A short interview with Max Clifford conducted by The Telegraph, is a very credible source as it is presented in a video, filming Clifford’s responses. Clifford claims that because of what he contributes to society, an event like this would not affect his popularity. He also claims that to him, it is an invasion of privacy and he was in a private suite attending a private party. However, he did say that it is unfair that the British public was banned from seeing it, again putting forth the public interest notion and that Britain should have access to the photos. This article differs from The Sun as it does recognize that those images are of Prince Harry’s privacy, but again like the previous article, enforce the view the public still deserve to see the images therefore making the breach is considered ethical, for the good of the public. This approach could be suited to some as it is from a company not owned by Murdoch and presents a different medium and point of view.
Robinson, M (2012) Wall of Silence From the Palace: Despite threats to stop the British press printing naked Harry photos it has not complained over Sun front page, Mail Online. Retrieved from: http://www.dailymail.co.uk/news/article-2193122/Prince-Harry-Vegas-pictures-Palace-complained-Sun-page.html
Like the previous article, the author of this piece, Martin Robinson is an experienced journalist. This report presents another side to the public, which thinks the images of harry were an invasion of privacy as more than 850 people had officially complained about The Sun putting naked images of Harry on the front page. The image also explains how The Sun went against the Press Complaints Commission (PCC) guidelines and how the Royals emphasized their views on the pictures going public. However, despite supporting that it was an invasion of privacy, the article still finds a way to get the reader to view the images. Without showing the images, the writer describes the images of Harry in such detail; it makes the reader curious to see the images, which are conveniently hyperlinked below. This angle of the story appears to be in Harry’s favour as it is acknowledging that his privacy was breached, but when looking deeper, the undertones of the story are no different to other views due to hyperlinks attached to the text. The reporting of the incident is different as they were not the original newspaper to release the images.

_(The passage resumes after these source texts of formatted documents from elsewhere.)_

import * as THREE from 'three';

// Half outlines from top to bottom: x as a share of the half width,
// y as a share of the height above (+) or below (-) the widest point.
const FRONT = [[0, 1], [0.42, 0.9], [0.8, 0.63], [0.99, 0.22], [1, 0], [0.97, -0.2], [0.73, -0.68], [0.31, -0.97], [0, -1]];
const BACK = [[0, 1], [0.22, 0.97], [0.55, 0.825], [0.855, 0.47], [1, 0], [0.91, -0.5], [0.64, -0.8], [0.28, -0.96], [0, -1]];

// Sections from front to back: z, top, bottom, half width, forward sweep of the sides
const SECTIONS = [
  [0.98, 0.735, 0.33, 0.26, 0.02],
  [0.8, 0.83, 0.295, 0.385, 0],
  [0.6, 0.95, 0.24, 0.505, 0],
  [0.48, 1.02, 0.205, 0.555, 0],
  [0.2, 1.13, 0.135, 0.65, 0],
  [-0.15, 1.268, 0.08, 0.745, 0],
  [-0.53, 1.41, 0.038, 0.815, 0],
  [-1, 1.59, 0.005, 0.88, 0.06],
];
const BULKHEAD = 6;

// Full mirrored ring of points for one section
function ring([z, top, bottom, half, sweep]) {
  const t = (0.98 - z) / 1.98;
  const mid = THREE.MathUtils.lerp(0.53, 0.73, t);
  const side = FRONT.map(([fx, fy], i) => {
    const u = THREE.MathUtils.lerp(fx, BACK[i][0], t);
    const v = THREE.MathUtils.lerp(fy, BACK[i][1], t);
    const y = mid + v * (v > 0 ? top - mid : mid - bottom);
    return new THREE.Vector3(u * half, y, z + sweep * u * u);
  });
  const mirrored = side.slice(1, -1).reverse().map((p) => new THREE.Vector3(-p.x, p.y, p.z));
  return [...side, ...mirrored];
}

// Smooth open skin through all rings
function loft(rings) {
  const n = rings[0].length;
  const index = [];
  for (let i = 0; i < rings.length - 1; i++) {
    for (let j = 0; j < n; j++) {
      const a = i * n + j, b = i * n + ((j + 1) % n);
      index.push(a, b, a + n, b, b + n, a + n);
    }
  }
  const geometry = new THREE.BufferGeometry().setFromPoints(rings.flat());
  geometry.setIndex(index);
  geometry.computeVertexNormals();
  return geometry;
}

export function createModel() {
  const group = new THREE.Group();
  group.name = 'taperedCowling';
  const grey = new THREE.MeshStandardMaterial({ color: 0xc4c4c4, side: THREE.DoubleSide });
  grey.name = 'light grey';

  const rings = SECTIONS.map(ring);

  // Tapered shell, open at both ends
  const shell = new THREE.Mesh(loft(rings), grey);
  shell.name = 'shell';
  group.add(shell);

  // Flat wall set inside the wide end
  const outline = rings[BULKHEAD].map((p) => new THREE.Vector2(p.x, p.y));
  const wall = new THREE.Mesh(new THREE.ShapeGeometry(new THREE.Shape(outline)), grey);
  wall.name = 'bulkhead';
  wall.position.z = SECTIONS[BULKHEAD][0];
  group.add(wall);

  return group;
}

Unquestionably, it is clear that a celebrity’s privacy is sacrificed for Journalism and the desire of public interest, even if it breaches human right acts and the PPC . The Prince Harry nude scandal is a great example of this as he was on private property, attending a private party, yet the public felt they had a right to see the images. This desire can be seen across of number of newspaper articles, outlining that their readers feel that have a right to see images of a Naked Prince Harry, especially because it was available on the net first.